Ten years ago today, the 17,000 residents of Faversham in Kent experienced the UK’s hottest ever temperatures: a whopping 38.5C (101.3F). The day before, the villagers of Greycrook in Scotland basked under 32.9C (95.4). 2003 was the hottest summer for at least 500 years across Europe, leading to fires and at least 30 deaths.
One hundred thousand people packed the sands of Bournemouth; beach resorts across the UK reported ‘no vacancies’; speed restrictions were imposed on trains every noon to prevent buckled rails and a vast quantity of ice cream was consumed.
Commenting on the heatwave, the chief weather forecaster for the Met Office, Nigel Reed, said, “In the years to come, as the Earth’s atmosphere does heat up through global warming, we would expect to see these hot weather events happening with greater frequency.”

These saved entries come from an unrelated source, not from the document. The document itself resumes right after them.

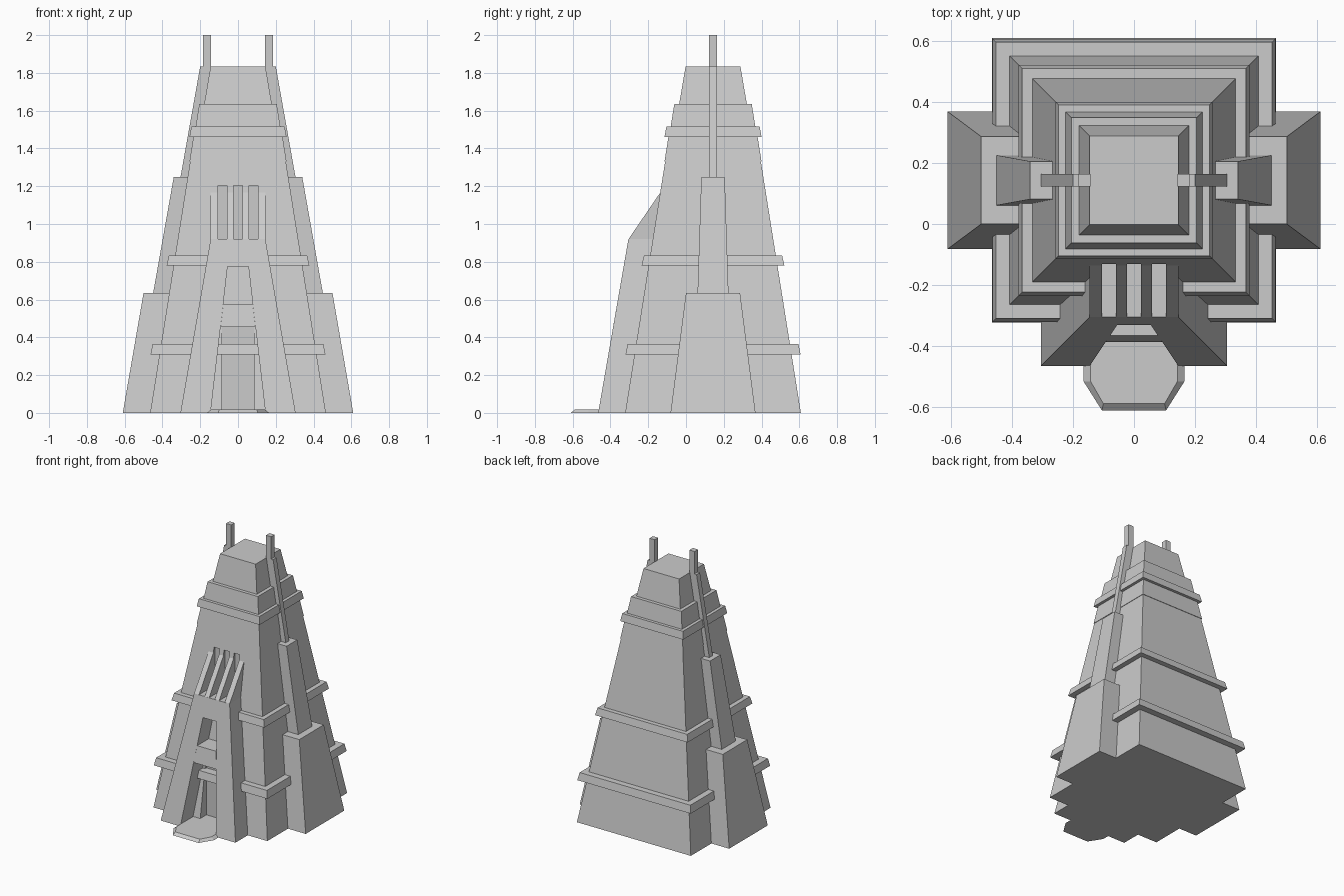
import bpy

if "Cube" in bpy.data.objects:
    bpy.data.objects.remove(bpy.data.objects["Cube"])

CY = 0.143      # centre line of the tower in y


def loft(name, bottom, top):
    """Solid between two matching loops of 3D points."""
    n = len(bottom)
    faces = [list(range(n))[::-1], list(range(n, 2 * n))]
    faces += [[i, (i + 1) % n, n + (i + 1) % n, n + i] for i in range(n)]
    # reverse if the loop runs clockwise, so normals face outward
    me = bpy.data.meshes.new(name)
    me.from_pydata(list(bottom) + list(top), [], faces)
    me.update()
    ob = bpy.data.objects.new(name, me)
    bpy.context.collection.objects.link(ob)
    return ob


def rect(x0, x1, y0, y1, z):
    return [(x0, y0, z), (x1, y0, z), (x1, y1, z), (x0, y1, z)]


def square(h, z):
    return rect(-h, h, CY - h, CY + h, z)


def box(name, x0, x1, y0, y1, z0, z1):
    return loft(name, rect(x0, x1, y0, y1, z0), rect(x0, x1, y0, y1, z1))


def cut(ob, cutter):
    cutter.hide_render = True
    m = ob.modifiers.new("cut", 'BOOLEAN')
    m.operation, m.solver, m.object = 'DIFFERENCE', 'EXACT', cutter
    bpy.context.view_layer.update()
    dg = bpy.context.evaluated_depsgraph_get()
    me = bpy.data.meshes.new_from_object(ob.evaluated_get(dg))
    ob.modifiers.clear()
    ob.data = me
    bpy.data.objects.remove(cutter)


# Tower body with doorway recess and grille slots
tower = loft("tower_body", square(0.465, 0), square(0.205, 1.635))
cut(tower, box("door_cutter", -0.085, 0.085, -0.6, -0.247, -0.1, 0.455))
for x in (-0.082, 0, 0.082):
    cut(tower, box("slot_cutter", x - 0.023, x + 0.023, -0.5, -0.118, 0.92, 1.205))
loft("tower_cap", square(0.18, 1.63), square(0.145, 1.835))

# Ledges around the tower: z0, z1, half width at bottom and top
for i, (z0, z1, h0, h1) in enumerate([(0.31, 0.365, 0.463, 0.452),
                                      (0.78, 0.832, 0.378, 0.366),
                                      (1.33, 1.461, 0.257, 0.236),
                                      (1.46, 1.515, 0.257, 0.247)]):
    loft(f"ledge_{i + 1}", square(h0, z0), square(h1, z1))

# Stepped side buttresses and spires
steps = [("lower_buttress", 0, 0.635, 0.61, 0.5, 0.225, 0.143),
         ("upper_buttress", 0.63, 1.25, 0.45, 0.34, 0.082, 0.062),
         ("side_fin", 1.245, 1.835, 0.305, 0.2, 0.02, 0.02)]
for s, side in ((-1, "left"), (1, "right")):
    for name, z0, z1, x0, x1, w0, w1 in steps:
        a, b = sorted((0.08 * s, x0 * s))
        c, d = sorted((0.08 * s, x1 * s))
        loft(f"{side}_{name}", rect(a, b, CY - w0, CY + w0, z0),
             rect(c, d, CY - w1, CY + w1, z1))
    a, b = sorted((0.142 * s, 0.184 * s))
    box(f"{side}_spire", a, b, CY - 0.02, CY + 0.02, 1.8, 2.0)

# Front porch with tapered opening
porch = loft("porch", rect(-0.305, 0.305, -0.465, 0, 0),
             rect(-0.145, 0.145, -0.305, 0, 0.92))
cut(porch, loft("opening_cutter", rect(-0.157, 0.157, -0.7, 0.1, -0.1),
                rect(-0.055, 0.055, -0.7, 0.1, 0.775)))
loft("porch_crossbar", rect(-0.092, 0.092, -0.386, -0.2, 0.455),
     rect(-0.078, 0.078, -0.365, -0.2, 0.575))

# Sloping ribs above the porch
prof = [(-0.305, 0.919), (-0.11, 0.919), (-0.11, 1.205)]
for i, (a, b) in enumerate([(-0.145, -0.105), (-0.059, -0.023),
                            (0.023, 0.059), (0.105, 0.145)]):
    loft(f"grille_rib_{i + 1}", [(b, y, z) for y, z in reversed(prof)][::-1],
         [(a, y, z) for y, z in prof])

# Door step slab with chamfered rim
outer = [(-0.105, -0.61), (0.105, -0.61), (0.165, -0.515), (0.165, -0.24), (-0.165, -0.24), (-0.165, -0.515)]
inner = [(-0.1, -0.588), (0.1, -0.588), (0.142, -0.515), (0.142, -0.24), (-0.142, -0.24), (-0.142, -0.515)]
loft("door_step", [(x, y, 0) for x, y in outer], [(x, y, 0.018) for x, y in inner])

# Make all face directions consistent
import bmesh
for ob in bpy.data.objects:
    bm = bmesh.new()
    bm.from_mesh(ob.data)
    bmesh.ops.recalc_face_normals(bm, faces=bm.faces)
    bm.to_mesh(ob.data)
    bm.free()
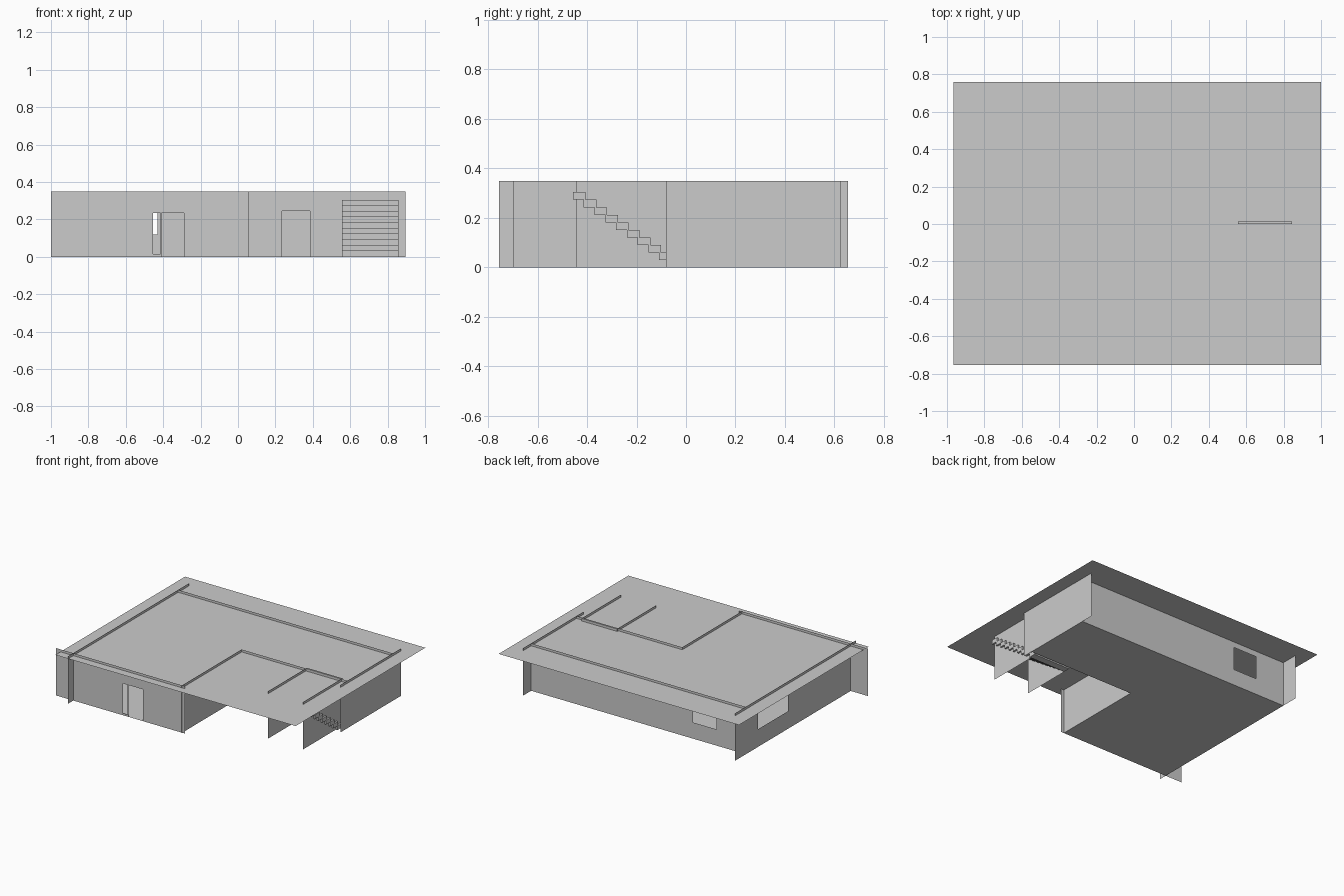
import bpy

if "Cube" in bpy.data.objects:
    bpy.data.objects.remove(bpy.data.objects["Cube"])

TOP = 0.35      # wall height
ROOF = 0.332    # walls poke slightly through the roof sheet


def make(name, verts, faces):
    mesh = bpy.data.meshes.new(name)
    mesh.from_pydata(verts, [], faces)
    obj = bpy.data.objects.new(name, mesh)
    bpy.context.collection.objects.link(obj)
    return obj


def wall(name, axis, pos, a0, a1, holes=()):
    """Thin upright sheet running along axis, with rectangular openings (a0, a1, z0, z1)."""
    us = sorted({a0, a1, *[h[0] for h in holes], *[h[1] for h in holes]})
    zs = sorted({0, TOP, *[h[2] for h in holes], *[h[3] for h in holes]})
    verts = [(u, pos, z) if axis == 'x' else (pos, u, z) for z in zs for u in us]
    n = len(us)
    faces = []
    for j in range(len(zs) - 1):
        for i in range(n - 1):
            cu, cz = (us[i] + us[i + 1]) / 2, (zs[j] + zs[j + 1]) / 2
            if any(h[0] < cu < h[1] and h[2] < cz < h[3] for h in holes):
                continue
            k = j * n + i
            faces.append((k, k + 1, k + n + 1, k + n))
    return make(name, verts, faces)


def sheet(name, outline, z):
    return make(name, [(x, y, z) for x, y in outline], [tuple(range(len(outline)))])


def box(name, x0, x1, y0, y1, z0, z1):
    v = [(x, y, z) for z in (z0, z1) for x, y in ((x0, y0), (x1, y0), (x1, y1), (x0, y1))]
    f = [(3, 2, 1, 0), (4, 5, 6, 7)] + [(i, (i + 1) % 4, (i + 1) % 4 + 4, i + 4) for i in range(4)]
    return make(name, v, f)


# Roof and L-shaped floor
sheet("roof", [(-0.965, -0.755), (1.0, -0.755), (1.0, 0.76), (-0.965, 0.76)], ROOF)
sheet("floor", [(-0.86, -0.695), (0.03, -0.695), (0.03, 0), (0.895, 0),
                (0.895, 0.53), (-0.86, 0.53)], 0)

# Outer walls
wall("front_wall", 'x', -0.695, -1.0, 0.055,
     [(-0.455, -0.415, 0.015, 0.235), (-0.41, -0.29, 0.0, 0.235)])
wall("left_wall", 'y', -0.86, -0.755, 0.655, [(0.04, 0.385, 0.13, 0.29)])
wall("right_wall", 'y', 0.895, -0.08, 0.625)
panel = [(0.095, 0.28, 0.015, 0.31), (0.28, 0.445, 0.015, 0.14)]
wall("back_wall", 'x', 0.53, -0.86, 0.895, [(-0.62, -0.43, 0.12, 0.29)] + panel)

# Closed L-shaped door and window panel in the back wall
make("back_door_panel",
     [(x, 0.53, z) for x, z in ((0.095, 0.015), (0.445, 0.015), (0.445, 0.14),
                                (0.28, 0.14), (0.28, 0.31), (0.095, 0.31))],
     [(0, 1, 2, 3, 4, 5)])

# Recessed terrace walls
wall("terrace_side_wall", 'y', 0.03, -0.70, 0.0)
wall("terrace_back_wall", 'x', 0.0, 0.03, 0.895, [(0.235, 0.385, 0.0, 0.245)])

# Stairwell walls and lintel
for side, x in (("left", 0.555), ("right", 0.845)):
    wall("stairwell_wall_" + side, 'y', x, -0.445, 0.0)
box("stairwell_lintel", 0.555, 0.845, 0.0, 0.013, 0.31, TOP)

# Staircase rising towards the front
RISE, RUN = 0.0304, 0.0436
for i in range(10):
    y = -0.457 + RUN * i
    z = RISE * (10 - i)
    box(f"stair_step_{i + 1}", 0.557, 0.858, y, y + 0.051, z - RISE, z)
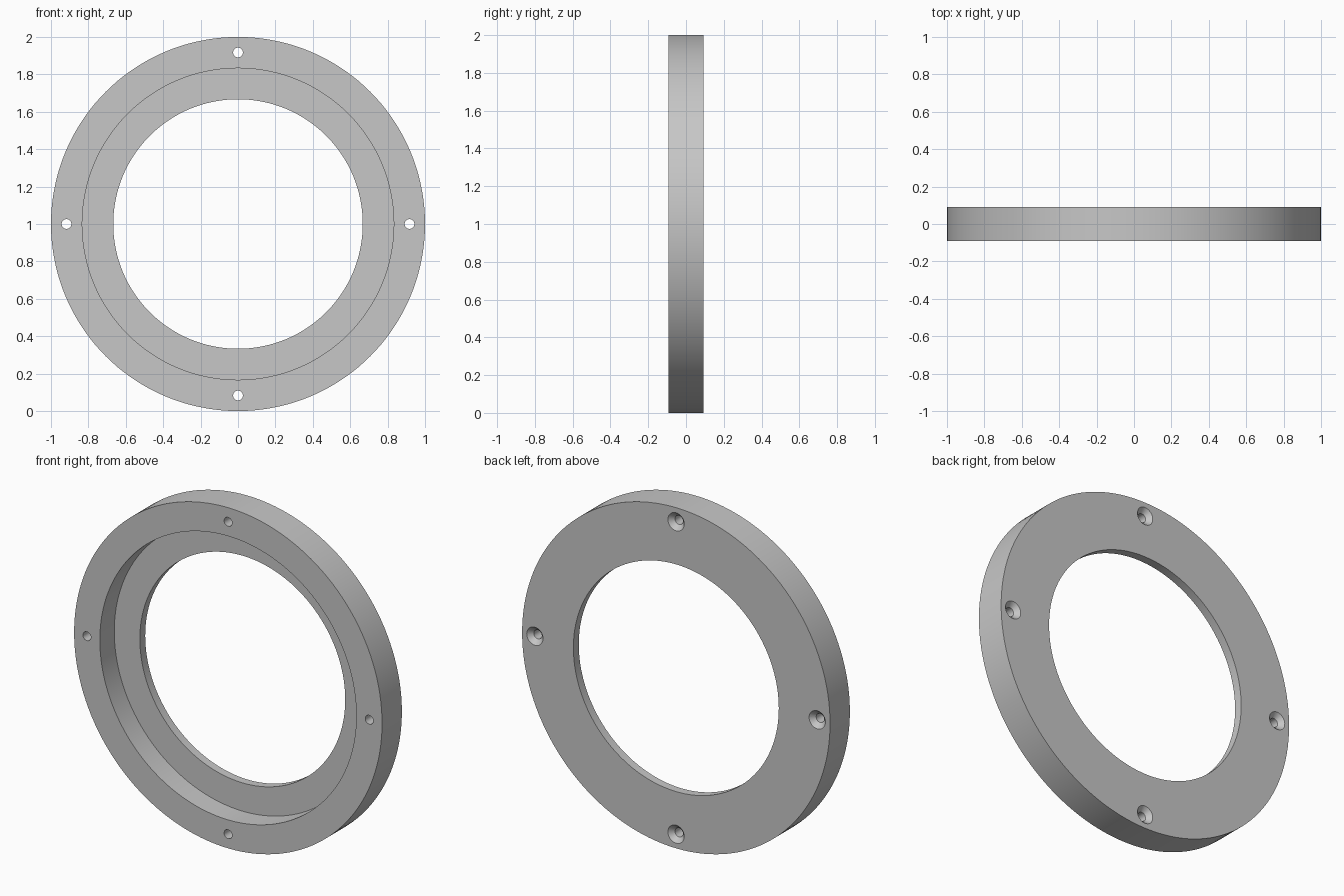
import bpy, bmesh, math
from mathutils import Vector, Matrix

cube = bpy.data.objects.get("Cube")
if cube:
    bpy.data.objects.remove(cube, do_unlink=True)

OUTER, RECESS, BORE = 1.0, 0.833, 0.667
HALF = 0.092            # half thickness
LEDGE = HALF - 0.05     # depth position of the recess floor
BOLT_CIRCLE = 0.917
HOLE, SINK = 0.026, 0.053

grey = bpy.data.materials.new("plain grey")
colour = (0.57, 0.57, 0.57, 1)
grey.diffuse_color = colour
grey.use_nodes = True
grey.node_tree.nodes["Principled BSDF"].inputs["Base Color"].default_value = colour


def revolve(bm, profile, centre, steps, closed):
    """Spin (radius, y) points about a y-parallel axis through centre."""
    verts = [bm.verts.new(centre + Vector((r, y, 0))) for r, y in profile]
    pairs = list(zip(verts, verts[1:]))
    if closed:
        pairs.append((verts[-1], verts[0]))
    edges = [bm.edges.new(p) for p in pairs]
    bmesh.ops.spin(bm, geom=verts + edges, cent=centre, axis=(0, 1, 0),
                   angle=math.tau, steps=steps, use_merge=False)


def finish(bm, name):
    bmesh.ops.remove_doubles(bm, verts=bm.verts, dist=1e-5)
    bmesh.ops.recalc_face_normals(bm, faces=bm.faces)
    mesh = bpy.data.meshes.new(name)
    bm.to_mesh(mesh)
    bm.free()
    mesh.materials.append(grey)
    obj = bpy.data.objects.new(name, mesh)
    bpy.context.collection.objects.link(obj)
    return obj


# Flanged ring with a stepped recess in the front
axis = Vector((0, 0, 1))
bm = bmesh.new()
revolve(bm, [(OUTER, -HALF), (OUTER, HALF), (BORE, HALF),
             (BORE, LEDGE), (RECESS, LEDGE), (RECESS, -HALF)], axis, 144, True)
ring = finish(bm, "flange_ring")

# Four screw holes, countersunk at the back
over = 0.02
bm = bmesh.new()
for i in range(4):
    turn = Matrix.Rotation(i * math.pi / 2, 3, 'Y')
    centre = axis + turn @ Vector((BOLT_CIRCLE, 0, 0))
    revolve(bm, [(0, -HALF - over), (HOLE, -HALF - over),
                 (HOLE, HALF - (SINK - HOLE)),
                 (SINK + over, HALF + over), (0, HALF + over)], centre, 32, False)
cutter = finish(bm, "screw_hole_cutter")
cutter.hide_render = True

cut = ring.modifiers.new("screw holes", 'BOOLEAN')
cut.operation = 'DIFFERENCE'
cut.solver = 'EXACT'
cut.object = cutter

bpy.ops.object.select_all(action='DESELECT')
ring.select_set(True)
bpy.context.view_layer.objects.active = ring
bpy.ops.object.modifier_apply(modifier=cut.name)
bpy.data.objects.remove(cutter, do_unlink=True)
bpy.ops.object.shade_smooth_by_angle(angle=math.radians(30))
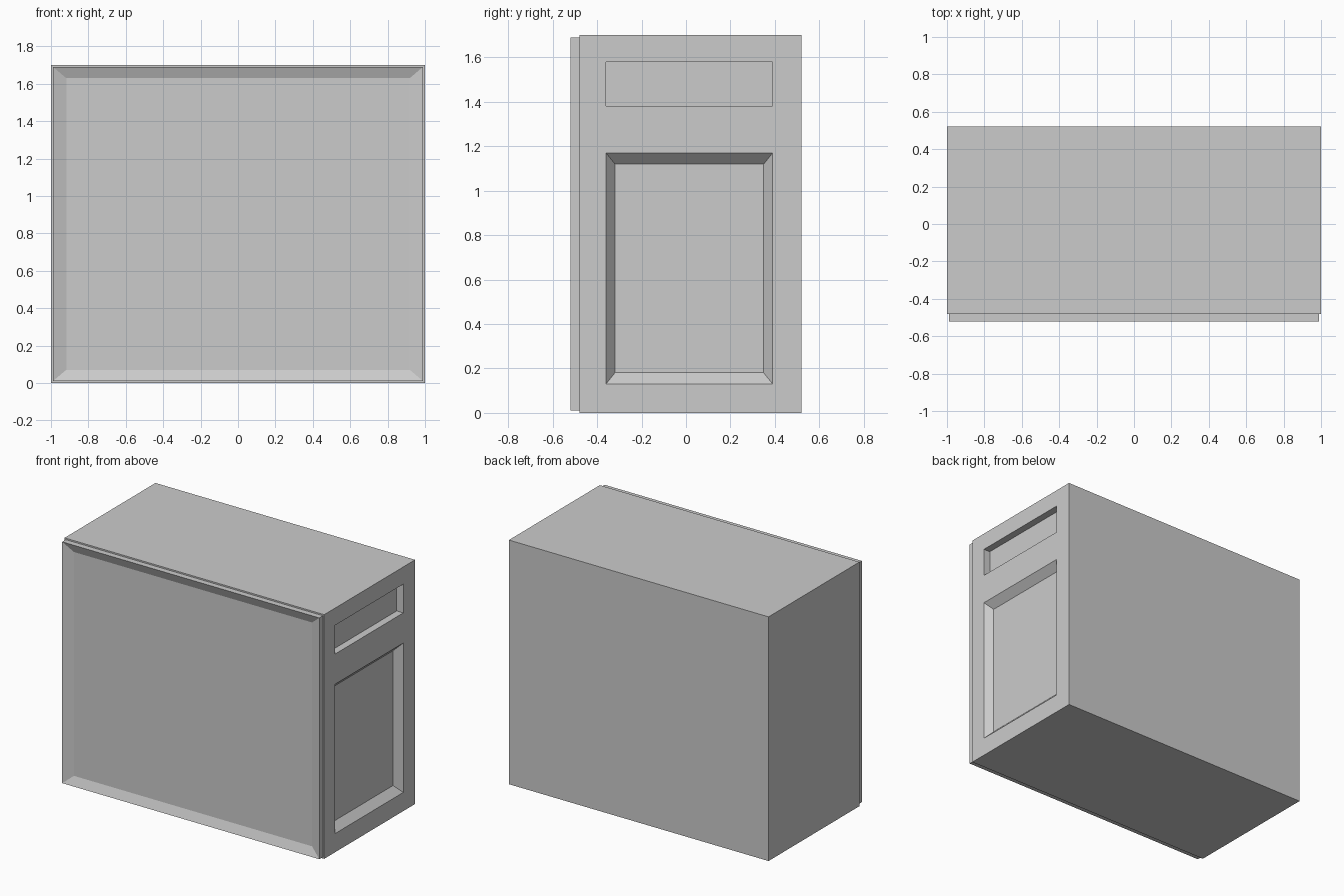
import bpy, bmesh
from mathutils import Vector

if "Cube" in bpy.data.objects:
    bpy.data.objects.remove(bpy.data.objects["Cube"])


def box(lo, hi):
    """bmesh box spanning two corners"""
    lo, hi = Vector(lo), Vector(hi)
    bm = bmesh.new()
    bmesh.ops.create_cube(bm, size=1)
    for v in bm.verts:
        v.co = (lo + hi) / 2 + Vector(c * s for c, s in zip(v.co, hi - lo))
    bm.normal_update()
    return bm


def sink(bm, face, push, margin):
    """Recess a face: move it by push, pull its border in by margin per axis"""
    bmesh.ops.inset_individual(bm, faces=[face], thickness=0.001)
    centre = face.calc_center_median()
    for v in face.verts:
        side = [(d > 0) - (d < 0) for d in (v.co - centre)]
        v.co += Vector(push) - Vector(s * m if abs(d) > 0.01 else 0
                               for s, m, d in zip(side, margin, v.co - centre))


def finish(bm, name):
    bmesh.ops.recalc_face_normals(bm, faces=bm.faces)
    mesh = bpy.data.meshes.new(name)
    bm.to_mesh(mesh)
    bm.free()
    obj = bpy.data.objects.new(name, mesh)
    bpy.context.collection.objects.link(obj)
    return obj


def right_faces(bm):
    return [f for f in bm.faces if all(abs(v.co.x - 1) < 1e-4 for v in f.verts)]


# Cabinet body, right side divided into a frame around two panels
body = box((-1, -0.48, 0), (1, 0.52, 1.7))
cuts = [((0, y, 0), (0, 1, 0)) for y in (-0.36, 0.39)]
cuts += [((0, 0, z), (0, 0, 1)) for z in (0.13, 1.17, 1.38, 1.58)]
for co, no in cuts:
    faces = right_faces(body)
    edges = {e for f in faces for e in f.edges}
    verts = {v for f in faces for v in f.verts}
    bmesh.ops.bisect_plane(body, geom=[*verts, *edges, *faces],
                           plane_co=co, plane_no=no)


def panel_at(z):
    return min(right_faces(body),
               key=lambda f: (f.calc_center_median() - Vector((1, 0.015, z))).length)


# Sloped lower panel and straight-walled upper panel
sink(body, panel_at(0.65), (-0.05, 0, 0), (0, 0.04, 0.05))
sink(body, panel_at(1.48), (-0.05, 0, 0), (0, 0, 0))
finish(body, "cabinet_body")

# Front panel with a shallow sloped recess
front = box((-0.99, -0.52, 0.01), (0.99, -0.48, 1.69))
face = min(front.faces, key=lambda f: f.calc_center_median().y)
sink(front, face, (0, 0.025, 0), (0.072, 0, 0.06))
finish(front, "front_panel")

As this chart shows, 2003 may have packed a punch for a single day’s temperature, but it was in 2006 that we saw the highest mean annual temperature across the UK.
What’s striking about that chart is the gradual rise in average temperatures from the mid-60s (the black dashed line). This might be good for holidaymakers and the UK tourism industry as a whole but is a significant challenge for the agriculture sector and our water utilities, who have to contend with rising demand and falling reservoirs in the summer months. While rainfall has increased, water bosses are quick to point out that the rain often falls “in the wrong place”.
While weather extremes and record-breakers might grab headlines, the long-term trends are not encouraging.
The weather is short-term and local, our climate is long-term and global
Globally, 2010 was the hottest year on records matching 2005, with the period June 2009 to May 2010 being the hottest 12-month period ever recorded.
While many climate change deniers argue that the planet hasn’t warmed since 1998, the planet has continued to accumulate heat at a terrifying rate, as this chart from Skeptical Science illustrates.
While 2003 might have had record-breaking days in UK temperatures, the lack of leadership and action on climate change globally and mitigation nationally is as predictable as it is depressing. As Jeremy Leggett pointed out, we will shortly cross the tipping point, where negative feedback loops kick-in and change becomes irreversible, a catastrophic 2C increase is locked in, harming the global economy, the environment and everyone’s future and wellbeing.
Enjoying the warm breeze on a pristine beach is wonderful. If the cause is our fossil fuel recklessness and the cost is more extreme weather, economic instability and a degraded planet, maybe we shouldn’t glorify these record-breakers too much.